[Stored dataset items]
============
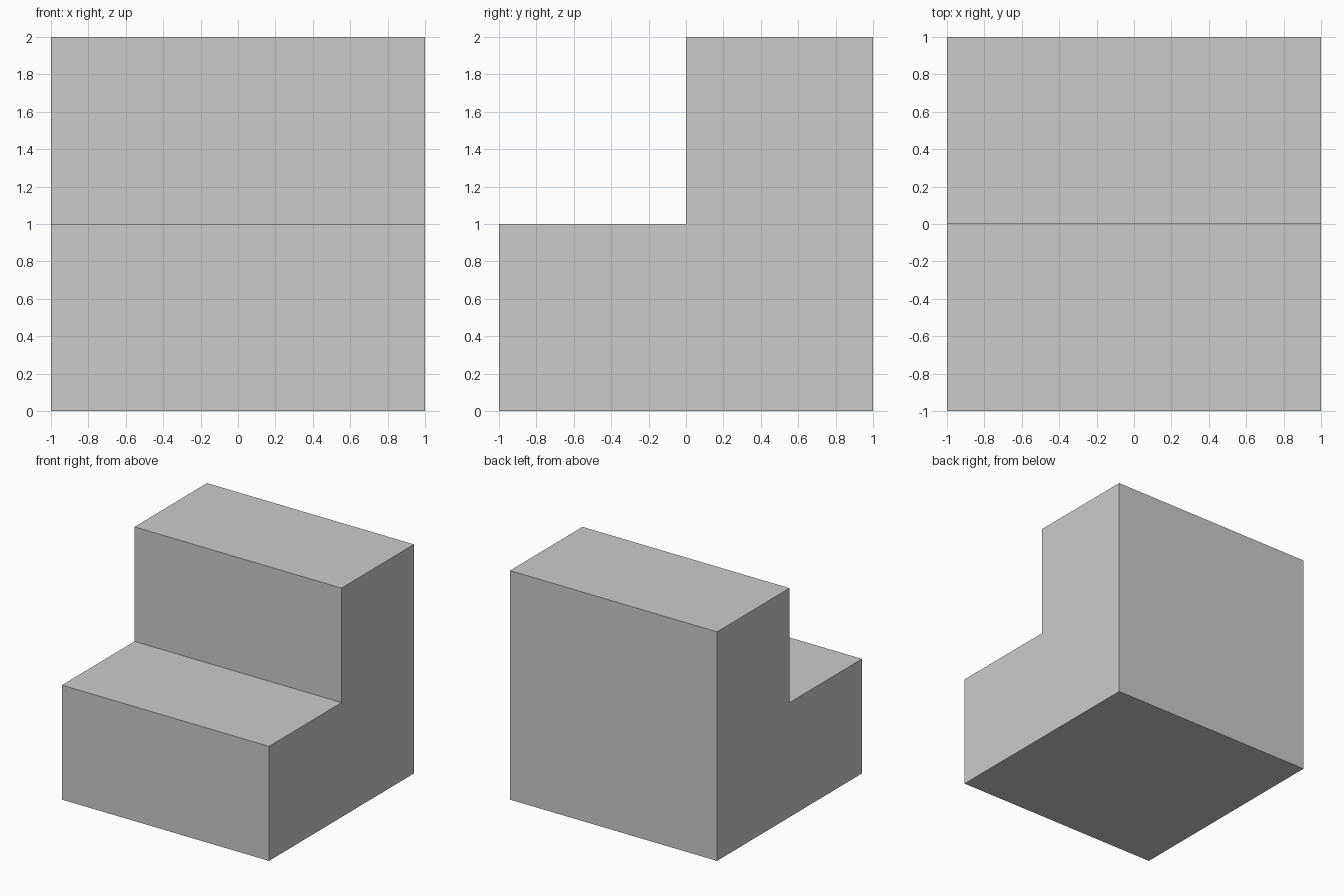
import bpy
import bmesh

if "Cube" in bpy.data.objects:
    bpy.data.objects.remove(bpy.data.objects["Cube"])

# Side profile of the two-step block, as (y, z)
PROFILE = [(-1, 0), (1, 0), (1, 2), (0, 2), (0, 1), (-1, 1)]

# Step block: extrude the profile across the width
bm = bmesh.new()
face = bm.faces.new([bm.verts.new((-1, y, z)) for y, z in PROFILE])
extruded = bmesh.ops.extrude_face_region(bm, geom=[face], use_keep_orig=True)
moved = [v for v in extruded["geom"] if isinstance(v, bmesh.types.BMVert)]
bmesh.ops.translate(bm, verts=moved, vec=(2, 0, 0))
bmesh.ops.recalc_face_normals(bm, faces=bm.faces)

mesh = bpy.data.meshes.new("step_block")
bm.to_mesh(mesh)
bm.free()
step_block = bpy.data.objects.new("step_block", mesh)
bpy.context.collection.objects.link(step_block)
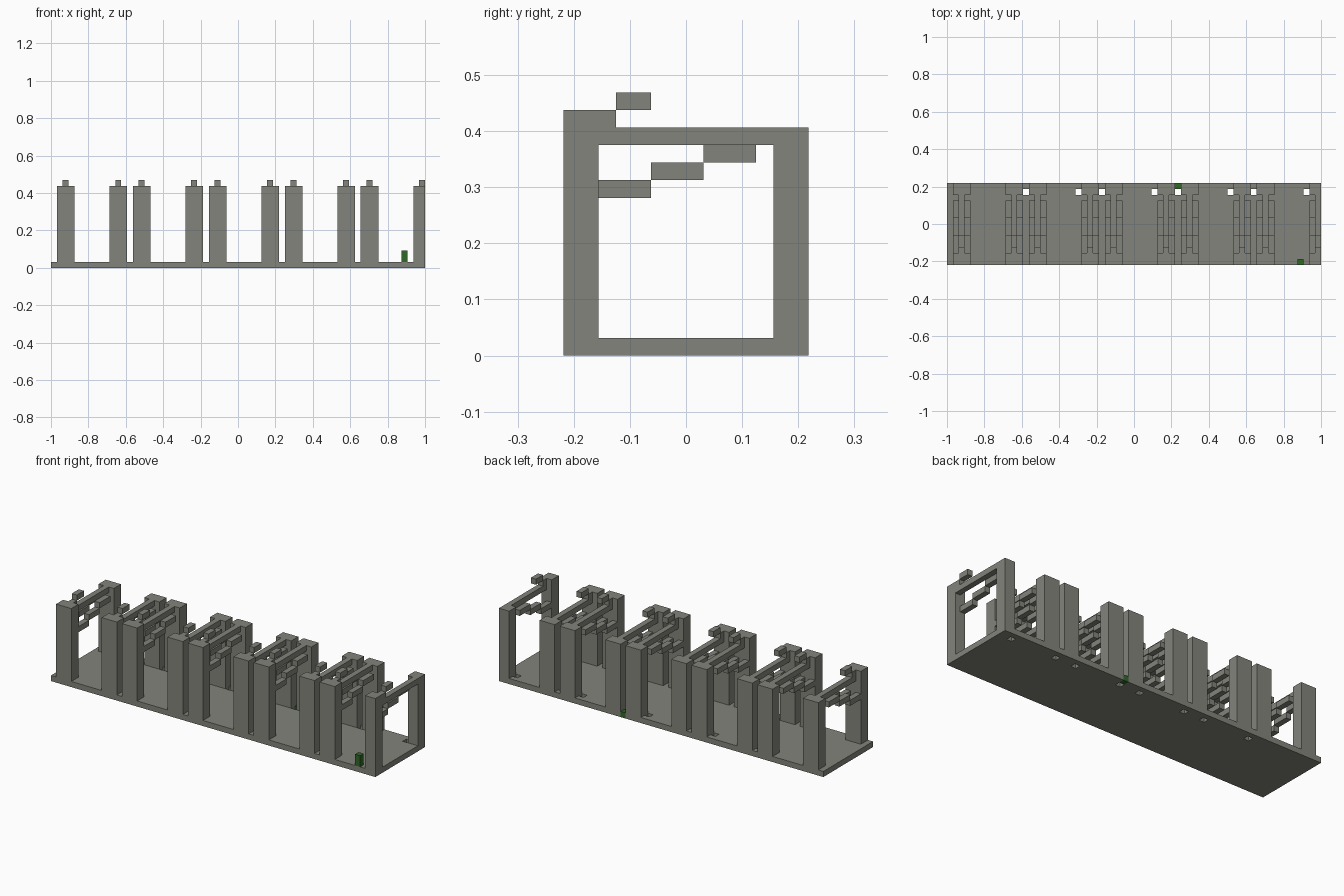
import bpy

default = bpy.data.objects.get("Cube")
if default:
    bpy.data.objects.remove(default, do_unlink=True)

U = 1 / 32  # one block
LEFT_END = 32


def make_material(name, rgb):
    mat = bpy.data.materials.new(name)
    mat.use_nodes = True
    mat.diffuse_color = (*rgb, 1)
    mat.node_tree.nodes["Principled BSDF"].inputs["Base Color"].default_value = (*rgb, 1)
    return mat


stone = make_material("grey stone", (0.23, 0.23, 0.20))
moss = make_material("dark green", (0.03, 0.14, 0.02))


def box(name, x, y, z, mat=stone):
    """Block spanning the given (low, high) ranges, in block units."""
    spans = (x, y, z)
    verts = [(x[i] * U, y[j] * U, z[k] * U) for i in (0, 1) for j in (0, 1) for k in (0, 1)]
    faces = [(0, 1, 3, 2), (4, 6, 7, 5), (0, 4, 5, 1), (2, 3, 7, 6), (0, 2, 6, 4), (1, 5, 7, 3)]
    mesh = bpy.data.meshes.new(name)
    mesh.from_pydata(verts, [], faces)
    mesh.materials.append(mat)
    obj = bpy.data.objects.new(name, mesh)
    bpy.context.collection.objects.link(obj)
    return obj


def strip(name, gaps, y):
    """Row of floor with one-block gaps left open."""
    start = -LEFT_END
    for gap in gaps + [LEFT_END]:
        box(name, (start, gap), y, (0, 1))
        start = gap + 1


# Floor, with drain holes beside the back posts and one green block in the back edge
box("floor", (-LEFT_END, LEFT_END), (-7, 5), (0, 1))
strip("floor_drain_row", [-19, -10, -6, 3, 7, 16, 20, 29], (5, 6))
strip("floor_back_edge", [7], (6, 7))
box("green_floor_block", (7, 8), (6, 7), (0, 1), moss)
box("green_stub", (28, 29), (-7, -6), (1, 3), moss)


def frame(x):
    """Post-and-beam frame, three blocks wide, cut off at the left end."""
    wide = (x, min(x + 3, LEFT_END))
    middle = (x + 1, x + 2)
    box("front_post", wide, (-7, -5), (1, 14))
    box("back_post", wide, (5, 7), (1, 13))
    box("top_beam", middle, (-5, 5), (12, 13))
    box("beam_bracket", middle, (-5, -4), (13, 14))
    box("beam_knob", middle, (-4, -2), (14, 15))
    # Stepped braces on each side of the beam
    for side in (x, x + 2):
        if side < LEFT_END:
            for n in range(3):
                box("stepped_brace", (side, side + 1), (3 * n - 5, 3 * n - 2), (9 + n, 10 + n))


for x in (-31, -22, -18, -9, -5, 4, 8, 17, 21, 30):
    frame(x)
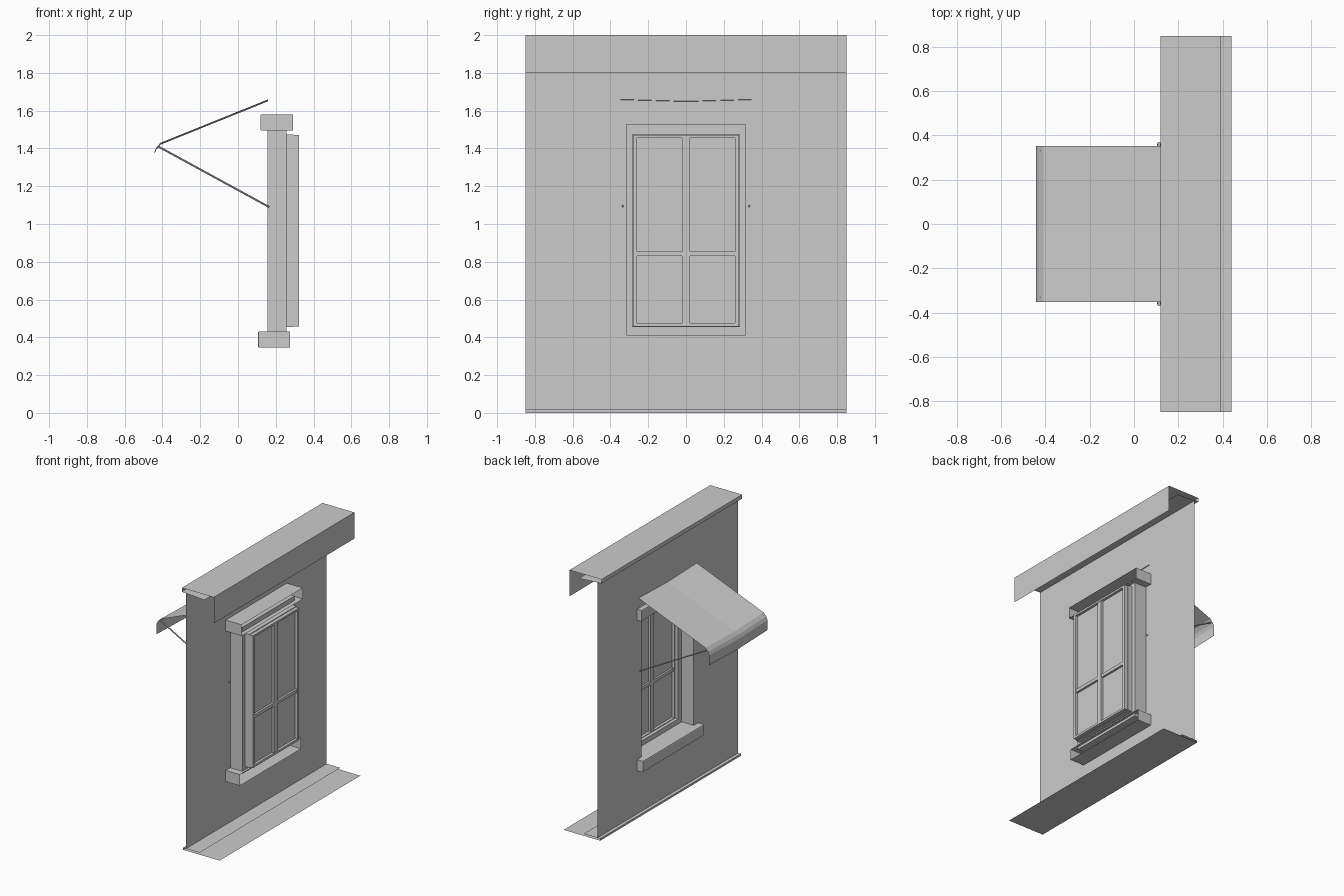
import bpy, bmesh
from mathutils import Vector

if "Cube" in bpy.data.objects:
    bpy.data.objects.remove(bpy.data.objects["Cube"])


def mesh(name, verts, faces):
    me = bpy.data.meshes.new(name)
    me.from_pydata(verts, [], faces)
    ob = bpy.data.objects.new(name, me)
    bpy.context.collection.objects.link(ob)
    return ob


def strip(name, profile, ys):
    """Open sheet: an xz profile swept through the y stations (y, sag)."""
    n = len(profile)
    verts = [(x, y, z - sag) for y, sag in ys for x, z in profile]
    faces = [(j * n + i, j * n + i + 1, (j + 1) * n + i + 1, (j + 1) * n + i)
             for j in range(len(ys) - 1) for i in range(n - 1)]
    return mesh(name, verts, faces)


def loop_sheet(name, loops, closed=False):
    """Skin rectangles given as (x, half width, z low, z high)."""
    verts = []
    for x, w, a, b in loops:
        verts += [(x, -w, a), (x, w, a), (x, w, b), (x, -w, b)]
    n = len(loops)
    faces = []
    for k in range(n if closed else n - 1):
        m = (k + 1) % n
        for i in range(4):
            j = (i + 1) % 4
            faces.append((k * 4 + i, k * 4 + j, m * 4 + j, m * 4 + i))
    return mesh(name, verts, faces)


def box(name, x0, x1, y0, y1, z0, z1, open_back=False, bevel=0):
    bm = bmesh.new()
    bmesh.ops.create_cube(bm, size=1)
    for v in bm.verts:
        v.co = Vector((x1 if v.co.x > 0 else x0, y1 if v.co.y > 0 else y0,
                       z1 if v.co.z > 0 else z0))
    if open_back:
        back = [f for f in bm.faces if f.normal.x > .9 or
                all(abs(v.co.x - x1) < 1e-5 for v in f.verts)]
        bmesh.ops.delete(bm, geom=back, context='FACES')
    if bevel:
        front = [e for e in bm.edges if all(abs(v.co.x - x0) < 1e-5 for v in e.verts)]
        bmesh.ops.bevel(bm, geom=front, offset=bevel, segments=2, affect='EDGES', profile=.5)
    me = bpy.data.meshes.new(name)
    bm.to_mesh(me)
    bm.free()
    ob = bpy.data.objects.new(name, me)
    bpy.context.collection.objects.link(ob)
    return ob


ends = [(-.85, 0), (.85, 0)]

# wall sheet with window opening, and the reveal running inward to the frame
loop_sheet("wall", [(.155, .85, .015, 1.965), (.155, .315, .41, 1.53)])
loop_sheet("window_reveal", [(.155, .315, .41, 1.53), (.257, .315, .41, 1.53),
                             (.257, .283, .455, 1.475)])

# roof capping and floor strips
strip("roof_cap", [(.31, 1.958), (.12, 1.97), (.12, 2.0), (.39, 2.0), (.39, 1.8)], ends)
strip("floor_strip", [(.27, .015), (.13, .015), (.13, 0), (.44, 0)], ends)

# lintel and sill, open on the inside
box("lintel", .118, .29, -.37, .37, 1.495, 1.58, True, .008)
box("sill", .105, .275, -.37, .37, .345, .43, True, .008)

# window frame, sash, glazing bars and glass
loop_sheet("window_frame", [(.255, .285, .455, 1.475), (.295, .285, .455, 1.475),
                            (.295, .268, .47, 1.46), (.255, .268, .47, 1.46)], True)
loop_sheet("sash", [(.28, .28, .458, 1.47), (.322, .28, .458, 1.47),
                    (.322, .26, .475, 1.455), (.28, .26, .475, 1.455)], True)
box("mullion", .285, .32, -.02, .02, .465, 1.465)
box("glazing_bar", .288, .318, -.262, .262, .83, .855)
loop_sheet("glass", [(.302, .265, .47, 1.46), (.302, 0, .47, 1.46)])
# awning canopy with a slight sag and a curved front valance
strip("awning", [(.16, 1.66), (-.41, 1.43), (-.432, 1.405), (-.443, 1.38), (-.443, 1.305)],
      [(-.353, 0), (0, .01), (.353, 0)])

# awning support arms
for s, side in ((-1, "front"), (1, "back")):
    a, b = Vector((-.425, s * .335, 1.412)), Vector((.165, s * .335, 1.09))
    bpy.ops.mesh.primitive_cylinder_add(vertices=8, radius=.005, depth=(b - a).length,
                                        location=(a + b) / 2)
    arm = bpy.context.object
    arm.name = "awning_arm_" + side
    arm.rotation_euler = (b - a).to_track_quat('Z', 'Y').to_euler()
============
■ WHAT THE TASK ASKS: Give the data again exactly, without pictures.

■ RESPONSE TO THE TASK:
import bpy
import bmesh

if "Cube" in bpy.data.objects:
    bpy.data.objects.remove(bpy.data.objects["Cube"])

# Side profile of the two-step block, as (y, z)
PROFILE = [(-1, 0), (1, 0), (1, 2), (0, 2), (0, 1), (-1, 1)]

# Step block: extrude the profile across the width
bm = bmesh.new()
face = bm.faces.new([bm.verts.new((-1, y, z)) for y, z in PROFILE])
extruded = bmesh.ops.extrude_face_region(bm, geom=[face], use_keep_orig=True)
moved = [v for v in extruded["geom"] if isinstance(v, bmesh.types.BMVert)]
bmesh.ops.translate(bm, verts=moved, vec=(2, 0, 0))
bmesh.ops.recalc_face_normals(bm, faces=bm.faces)

mesh = bpy.data.meshes.new("step_block")
bm.to_mesh(mesh)
bm.free()
step_block = bpy.data.objects.new("step_block", mesh)
bpy.context.collection.objects.link(step_block)
import bpy

default = bpy.data.objects.get("Cube")
if default:
    bpy.data.objects.remove(default, do_unlink=True)

U = 1 / 32  # one block
LEFT_END = 32


def make_material(name, rgb):
    mat = bpy.data.materials.new(name)
    mat.use_nodes = True
    mat.diffuse_color = (*rgb, 1)
    mat.node_tree.nodes["Principled BSDF"].inputs["Base Color"].default_value = (*rgb, 1)
    return mat


stone = make_material("grey stone", (0.23, 0.23, 0.20))
moss = make_material("dark green", (0.03, 0.14, 0.02))


def box(name, x, y, z, mat=stone):
    """Block spanning the given (low, high) ranges, in block units."""
    spans = (x, y, z)
    verts = [(x[i] * U, y[j] * U, z[k] * U) for i in (0, 1) for j in (0, 1) for k in (0, 1)]
    faces = [(0, 1, 3, 2), (4, 6, 7, 5), (0, 4, 5, 1), (2, 3, 7, 6), (0, 2, 6, 4), (1, 5, 7, 3)]
    mesh = bpy.data.meshes.new(name)
    mesh.from_pydata(verts, [], faces)
    mesh.materials.append(mat)
    obj = bpy.data.objects.new(name, mesh)
    bpy.context.collection.objects.link(obj)
    return obj


def strip(name, gaps, y):
    """Row of floor with one-block gaps left open."""
    start = -LEFT_END
    for gap in gaps + [LEFT_END]:
        box(name, (start, gap), y, (0, 1))
        start = gap + 1


# Floor, with drain holes beside the back posts and one green block in the back edge
box("floor", (-LEFT_END, LEFT_END), (-7, 5), (0, 1))
strip("floor_drain_row", [-19, -10, -6, 3, 7, 16, 20, 29], (5, 6))
strip("floor_back_edge", [7], (6, 7))
box("green_floor_block", (7, 8), (6, 7), (0, 1), moss)
box("green_stub", (28, 29), (-7, -6), (1, 3), moss)


def frame(x):
    """Post-and-beam frame, three blocks wide, cut off at the left end."""
    wide = (x, min(x + 3, LEFT_END))
    middle = (x + 1, x + 2)
    box("front_post", wide, (-7, -5), (1, 14))
    box("back_post", wide, (5, 7), (1, 13))
    box("top_beam", middle, (-5, 5), (12, 13))
    box("beam_bracket", middle, (-5, -4), (13, 14))
    box("beam_knob", middle, (-4, -2), (14, 15))
    # Stepped braces on each side of the beam
    for side in (x, x + 2):
        if side < LEFT_END:
            for n in range(3):
                box("stepped_brace", (side, side + 1), (3 * n - 5, 3 * n - 2), (9 + n, 10 + n))


for x in (-31, -22, -18, -9, -5, 4, 8, 17, 21, 30):
    frame(x)
import bpy, bmesh
from mathutils import Vector

if "Cube" in bpy.data.objects:
    bpy.data.objects.remove(bpy.data.objects["Cube"])


def mesh(name, verts, faces):
    me = bpy.data.meshes.new(name)
    me.from_pydata(verts, [], faces)
    ob = bpy.data.objects.new(name, me)
    bpy.context.collection.objects.link(ob)
    return ob


def strip(name, profile, ys):
    """Open sheet: an xz profile swept through the y stations (y, sag)."""
    n = len(profile)
    verts = [(x, y, z - sag) for y, sag in ys for x, z in profile]
    faces = [(j * n + i, j * n + i + 1, (j + 1) * n + i + 1, (j + 1) * n + i)
             for j in range(len(ys) - 1) for i in range(n - 1)]
    return mesh(name, verts, faces)


def loop_sheet(name, loops, closed=False):
    """Skin rectangles given as (x, half width, z low, z high)."""
    verts = []
    for x, w, a, b in loops:
        verts += [(x, -w, a), (x, w, a), (x, w, b), (x, -w, b)]
    n = len(loops)
    faces = []
    for k in range(n if closed else n - 1):
        m = (k + 1) % n
        for i in range(4):
            j = (i + 1) % 4
            faces.append((k * 4 + i, k * 4 + j, m * 4 + j, m * 4 + i))
    return mesh(name, verts, faces)


def box(name, x0, x1, y0, y1, z0, z1, open_back=False, bevel=0):
    bm = bmesh.new()
    bmesh.ops.create_cube(bm, size=1)
    for v in bm.verts:
        v.co = Vector((x1 if v.co.x > 0 else x0, y1 if v.co.y > 0 else y0,
                       z1 if v.co.z > 0 else z0))
    if open_back:
        back = [f for f in bm.faces if f.normal.x > .9 or
                all(abs(v.co.x - x1) < 1e-5 for v in f.verts)]
        bmesh.ops.delete(bm, geom=back, context='FACES')
    if bevel:
        front = [e for e in bm.edges if all(abs(v.co.x - x0) < 1e-5 for v in e.verts)]
        bmesh.ops.bevel(bm, geom=front, offset=bevel, segments=2, affect='EDGES', profile=.5)
    me = bpy.data.meshes.new(name)
    bm.to_mesh(me)
    bm.free()
    ob = bpy.data.objects.new(name, me)
    bpy.context.collection.objects.link(ob)
    return ob


ends = [(-.85, 0), (.85, 0)]

# wall sheet with window opening, and the reveal running inward to the frame
loop_sheet("wall", [(.155, .85, .015, 1.965), (.155, .315, .41, 1.53)])
loop_sheet("window_reveal", [(.155, .315, .41, 1.53), (.257, .315, .41, 1.53),
                             (.257, .283, .455, 1.475)])

# roof capping and floor strips
strip("roof_cap", [(.31, 1.958), (.12, 1.97), (.12, 2.0), (.39, 2.0), (.39, 1.8)], ends)
strip("floor_strip", [(.27, .015), (.13, .015), (.13, 0), (.44, 0)], ends)

# lintel and sill, open on the inside
box("lintel", .118, .29, -.37, .37, 1.495, 1.58, True, .008)
box("sill", .105, .275, -.37, .37, .345, .43, True, .008)

# window frame, sash, glazing bars and glass
loop_sheet("window_frame", [(.255, .285, .455, 1.475), (.295, .285, .455, 1.475),
                            (.295, .268, .47, 1.46), (.255, .268, .47, 1.46)], True)
loop_sheet("sash", [(.28, .28, .458, 1.47), (.322, .28, .458, 1.47),
                    (.322, .26, .475, 1.455), (.28, .26, .475, 1.455)], True)
box("mullion", .285, .32, -.02, .02, .465, 1.465)
box("glazing_bar", .288, .318, -.262, .262, .83, .855)
loop_sheet("glass", [(.302, .265, .47, 1.46), (.302, 0, .47, 1.46)])
# awning canopy with a slight sag and a curved front valance
strip("awning", [(.16, 1.66), (-.41, 1.43), (-.432, 1.405), (-.443, 1.38), (-.443, 1.305)],
      [(-.353, 0), (0, .01), (.353, 0)])

# awning support arms
for s, side in ((-1, "front"), (1, "back")):
    a, b = Vector((-.425, s * .335, 1.412)), Vector((.165, s * .335, 1.09))
    bpy.ops.mesh.primitive_cylinder_add(vertices=8, radius=.005, depth=(b - a).length,
                                        location=(a + b) / 2)
    arm = bpy.context.object
    arm.name = "awning_arm_" + side
    arm.rotation_euler = (b - a).to_track_quat('Z', 'Y').to_euler()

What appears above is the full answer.